Tuesday, May 24, 2011

Tuesday's Tip: Get Yourself Out There!

For the last decade or so, I've been quietly going about my own genealogy business. I took over what my Grandma Edith had started, and then what my dad had added in, and have been slowly putting the pieces together for both their side of the family (Brittain) and my mom's side (Bartram). Sure, I'm a regular user of Ancestry.com, and make use of other online repositories such as Footnote.com, GenealogyBank and, of course, the various Google properties and other sites. But, it wasn't until the last couple of years that I've really started to branch out -- and REACH out -- via the Web.

It all started last year when I was desperately trying to prove my lineage to my 5th great grandfather, Nathaniel Brittain, who was a patriot in the American Revolution. I'd hunted high and low for documentation to prove the link between his son, Parks Brittain, and grandson, Milton Price Brittain, but to no avail. One day, I happened on a Google search result that led me to an Ancestry.com message board post from a woman looking for information on the same ancestor. She listed her email address in her post, so I thought, "What the heck, I'm going to send her a note!" Since then, Jennifer (of Climbing My Family Tree) and I have put our heads together to solve a couple of mysteries on our Brittain line and her blog inspired me to start my own. We've also become Facebook friends, and I have fun following her family (both ancestors and current) via the social network.

I truly believe that reaching out to the networks available to us on the Web is a great way to unearth info we're searching for as well as to meet like-minded folks (both relatives and new friends!).

Here are a few ways that you can reach out and touch someone from your own family tree:
  • Check out the message boards on the various genealogy websites, such as Ancestry.com, Geni.com and GenealogyWise.

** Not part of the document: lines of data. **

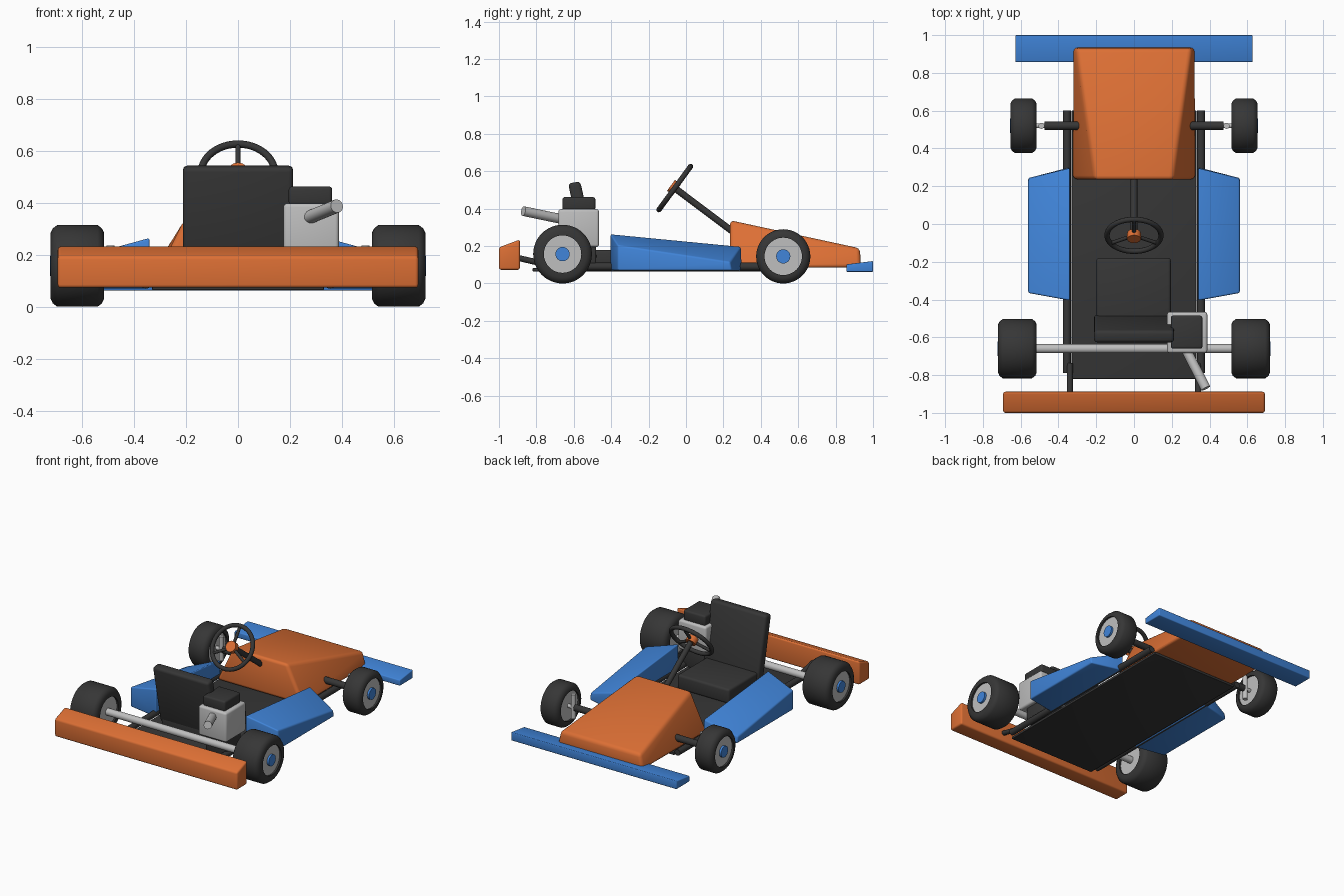
import bpy, bmesh, math
from mathutils import Vector, Matrix

if "Cube" in bpy.data.objects:
    bpy.data.objects.remove(bpy.data.objects["Cube"])


def material(name, rgb):
    m = bpy.data.materials.new(name)
    m.diffuse_color = (*rgb, 1)
    m.use_nodes = True
    m.node_tree.nodes["Principled BSDF"].inputs["Base Color"].default_value = m.diffuse_color
    return m


ORANGE = material("orange paint", (0.72, 0.16, 0.035))
BLUE = material("blue paint", (0.052, 0.235, 0.70))
BLACK = material("black rubber", (0.037, 0.037, 0.037))
SILVER = material("silver metal", (0.52, 0.52, 0.52))


def finish(name, bm, mat):
    bmesh.ops.recalc_face_normals(bm, faces=bm.faces)
    me = bpy.data.meshes.new(name)
    bm.to_mesh(me)
    bm.free()
    me.materials.append(mat)
    me.shade_smooth()
    me.set_sharp_from_angle(angle=math.radians(40))
    ob = bpy.data.objects.new(name, me)
    bpy.context.collection.objects.link(ob)
    return ob


def hull(name, bottom, top, mat, bevel=0.01):
    """Six-sided block from four bottom and four top corners."""
    bm = bmesh.new()
    b = [bm.verts.new(p) for p in bottom]
    t = [bm.verts.new(p) for p in top]
    bm.faces.new(b)
    bm.faces.new(t)
    for i in range(4):
        j = (i + 1) % 4
        bm.faces.new((b[i], b[j], t[j], t[i]))
    bmesh.ops.recalc_face_normals(bm, faces=bm.faces)
    if bevel:
        bmesh.ops.bevel(bm, geom=bm.edges[:], offset=bevel, segments=3,
                        profile=0.5, affect='EDGES')
    return finish(name, bm, mat)


def box(name, x, y, z, mat, bevel=0.01):
    ring = [(x[0], y[0]), (x[1], y[0]), (x[1], y[1]), (x[0], y[1])]
    return hull(name, [(*p, z[0]) for p in ring], [(*p, z[1]) for p in ring], mat, bevel)


def side_prism(name, half_width, profile, mat, bevel=0.01):
    """Four-point (y, z) profile extruded across x."""
    return hull(name, [(-half_width, *p) for p in profile],
                [(half_width, *p) for p in profile], mat, bevel)


def rod(name, a, b, r, mat, segs=24):
    a, b = Vector(a), Vector(b)
    d = b - a
    bm = bmesh.new()
    mtx = Matrix.Translation((a + b) / 2) @ d.to_track_quat('Z', 'Y').to_matrix().to_4x4()
    bmesh.ops.create_cone(bm, cap_ends=True, segments=segs, radius1=r, radius2=r,
                          depth=d.length, matrix=mtx)
    return finish(name, bm, mat)


def lathe_x(name, profile, centre, mat, segs=48):
    """Closed (x, radius) profile spun around the wheel axis."""
    bm = bmesh.new()
    rings = []
    for i in range(segs):
        a = 2 * math.pi * i / segs
        rings.append([bm.verts.new((centre[0] + x, centre[1] + r * math.cos(a),
                                    centre[2] + r * math.sin(a))) for x, r in profile])
    n = len(profile)
    for i in range(segs):
        p, q = rings[i], rings[(i + 1) % segs]
        for k in range(n):
            m = (k + 1) % n
            bm.faces.new((p[k], p[m], q[m], q[k]))
    return finish(name, bm, mat)


def wheel(name, x_in, x_out, y, r, side):
    cx, h = (x_in + x_out) / 2, (x_out - x_in) / 2
    c = (side * cx, y, r)
    rim = 0.1
    lathe_x(name + "_tyre", [(-h, rim), (-h, r - 0.03), (-h + 0.008, r - 0.013),
                             (-h + 0.025, r), (h - 0.025, r), (h - 0.008, r - 0.013),
                             (h, r - 0.03), (h, rim)], c, BLACK)
    rod(name + "_rim", (c[0] - h + 0.012, y, r), (c[0] + h - 0.012, y, r), rim + 0.002, SILVER, 48)
    rod(name + "_hub", (side * (x_out - 0.03), y, r), (side * (x_out + 0.002), y, r), 0.038, BLUE)


# Floor and chassis
box("floor_pan", (-0.33, 0.33), (-0.82, 0.6), (0.064, 0.082), BLACK, 0.004)

# Nose cone and front wing
hull("nose_cone",
     [(-0.33, 0.235, 0.085), (0.33, 0.235, 0.085), (0.325, 0.935, 0.085), (-0.325, 0.935, 0.085)],
     [(-0.205, 0.235, 0.338), (0.205, 0.235, 0.338), (0.305, 0.93, 0.188), (-0.305, 0.93, 0.188)],
     ORANGE, 0.022)
side_prism("front_wing", 0.628, [(0.857, 0.062), (1.0, 0.062), (1.0, 0.12), (0.857, 0.102)], BLUE, 0.006)

# Rear bumper
side_prism("rear_bumper", 0.693, [(-1.0, 0.073), (-0.888, 0.073), (-0.888, 0.235), (-1.0, 0.193)],
           ORANGE, 0.012)

for s, label in ((-1, "left"), (1, "right")):
    # Frame rails and bumper brackets
    rod(label + "_frame_rail", (s * 0.355, -0.79, 0.09), (s * 0.355, 0.6, 0.09), 0.021, BLACK)
    rod(label + "_bumper_bracket", (s * 0.34, -0.74, 0.1), (s * 0.34, -0.89, 0.135), 0.016, BLACK)
    # Side pods: high inside edge, sloping outward and forward
    hull(label + "_side_pod",
         [(s * 0.34, -0.405, 0.07), (s * 0.56, -0.365, 0.07), (s * 0.56, 0.245, 0.07), (s * 0.34, 0.3, 0.07)],
         [(s * 0.34, -0.405, 0.265), (s * 0.56, -0.365, 0.205), (s * 0.56, 0.235, 0.115), (s * 0.34, 0.295, 0.198)],
         BLUE, 0.009)
    # Wheels
    wheel(label + "_rear_wheel", 0.515, 0.72, -0.66, 0.157, s)
    wheel(label + "_front_wheel", 0.515, 0.655, 0.52, 0.145, s)
    # Front steering arms, stub axles and kingpins
    rod(label + "_front_arm", (s * 0.29, 0.52, 0.145), (s * 0.475, 0.52, 0.145), 0.022, BLACK)
    rod(label + "_stub_axle", (s * 0.46, 0.52, 0.145), (s * 0.54, 0.52, 0.145), 0.013, SILVER)
    rod(label + "_kingpin", (s * 0.49, 0.52, 0.07), (s * 0.49, 0.52, 0.235), 0.016, SILVER)

rod("rear_axle", (-0.55, -0.66, 0.157), (0.55, -0.66, 0.157), 0.024, SILVER)

# Seat
box("seat_base", (-0.2, 0.195), (-0.55, -0.18), (0.08, 0.18), BLACK, 0.015)
side_prism("seat_back", 0.212, [(-0.545, 0.13), (-0.475, 0.13), (-0.565, 0.545), (-0.63, 0.535)],
           BLACK, 0.018)

# Engine
box("engine_mount", (0.2, 0.36), (-0.64, -0.48), (0.08, 0.21), BLACK)
box("engine_block", (0.175, 0.388), (-0.683, -0.465), (0.195, 0.397), SILVER, 0.014)
box("engine_cover", (0.195, 0.362), (-0.66, -0.485), (0.39, 0.462), BLACK, 0.012)
rod("exhaust_pipe", (0.265, -0.645, 0.34), (0.38, -0.87, 0.387), 0.026, SILVER)

# Steering column, wheel, spokes and hub
centre = Vector((0, -0.06, 0.51))
up = Vector((0, 0.59, 0.807)).normalized()
right = Vector((1, 0, 0))
normal = right.cross(up)          # points along the column, away from or to the driver
if normal.z < 0:
    normal = -normal
rod("steering_column", centre, (0, 0.25, 0.277), 0.018, BLACK)

bm = bmesh.new()
N, M, R, T = 48, 12, 0.143, 0.014
rings = []
for i in range(N):
    a = 2 * math.pi * i / N
    out = right * math.cos(a) + up * math.sin(a)
    rings.append([bm.verts.new(centre + out * (R + T * math.cos(2 * math.pi * k / M))
                               + normal * T * math.sin(2 * math.pi * k / M)) for k in range(M)])
for i in range(N):
    for k in range(M):
        p, q, m = rings[i], rings[(i + 1) % N], (k + 1) % M
        bm.faces.new((p[k], p[m], q[m], q[k]))
finish("steering_wheel_rim", bm, BLACK)

for i in range(3):
    a = math.radians(90 + 120 * i)
    tip = centre + (right * math.cos(a) + up * math.sin(a)) * R
    rod("steering_spoke_%d" % (i + 1), centre, tip, 0.01, BLACK, 12)
rod("steering_hub", centre - normal * 0.015, centre + normal * 0.025, 0.036, ORANGE)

You don't necessarily have to be a member to search the boards, and you may come across a cousin who has answers for you, or might like to work with you to solve a mystery. I found one of my favorite new cousins all because of a Google search that led me to her message board post requesting information on what turned out to be our shared 3rd great grandfather. Jennifer and I were both able to help each other discover new information and documents that we hadn't found before, and she was instrumental in my successful attempt to join DAR. 
  • While you're reading the message boards, why don't you jump on in and post something yourself? Go ahead and ask a question that has been nagging you. Or, you might be able to answer a question for someone else (pay it forward). 
  • Read the genealogy blogs that interest you, and comment! Reach out to the authors that might have information for you, and ask questions. You never know who might be reading your comments and can help you remove another brick from your wall. 
  • Look for family-related pages on Facebook and join in the discussions. I've recently found one of my distant Veale cousins and look forward to comparing notes with him as we try to figure out where our Veale line originated. 
  • Have you checked out Twitter? It's amazing what you can learn in just 140 characters. There are a lot of people out there tweeting about their own research as well as other genealogy news and information. A good way to find general family history content on Twitter is by searching for "#genealogy". Of course, you can search for anything else you like on Twitter, too!
I think that the biggest genealogy lesson I've learned, other than persistence, is to not be shy when it comes to reaching out and talking to folks in the family history community. If I hadn't taken the initiative to talk to my fellow genealogists, several of whom have turned out to be cousins, I'd be doing myself (and anyone else interested in my family history) a big disservice. I hope you'll all join in the fun and get to know your fellow genealogists out here on the innerwebs. We'd love to hear from you!!


  1. You know what, Wendy, I'll your Grandma Edith is smiling down at you for so successfully continuing her ancestor searches. I'm proud of you, too.

  2. Thanks, Mom. It would have been even more fun to do all this with Grandma Edith. I'm glad you're enjoying it!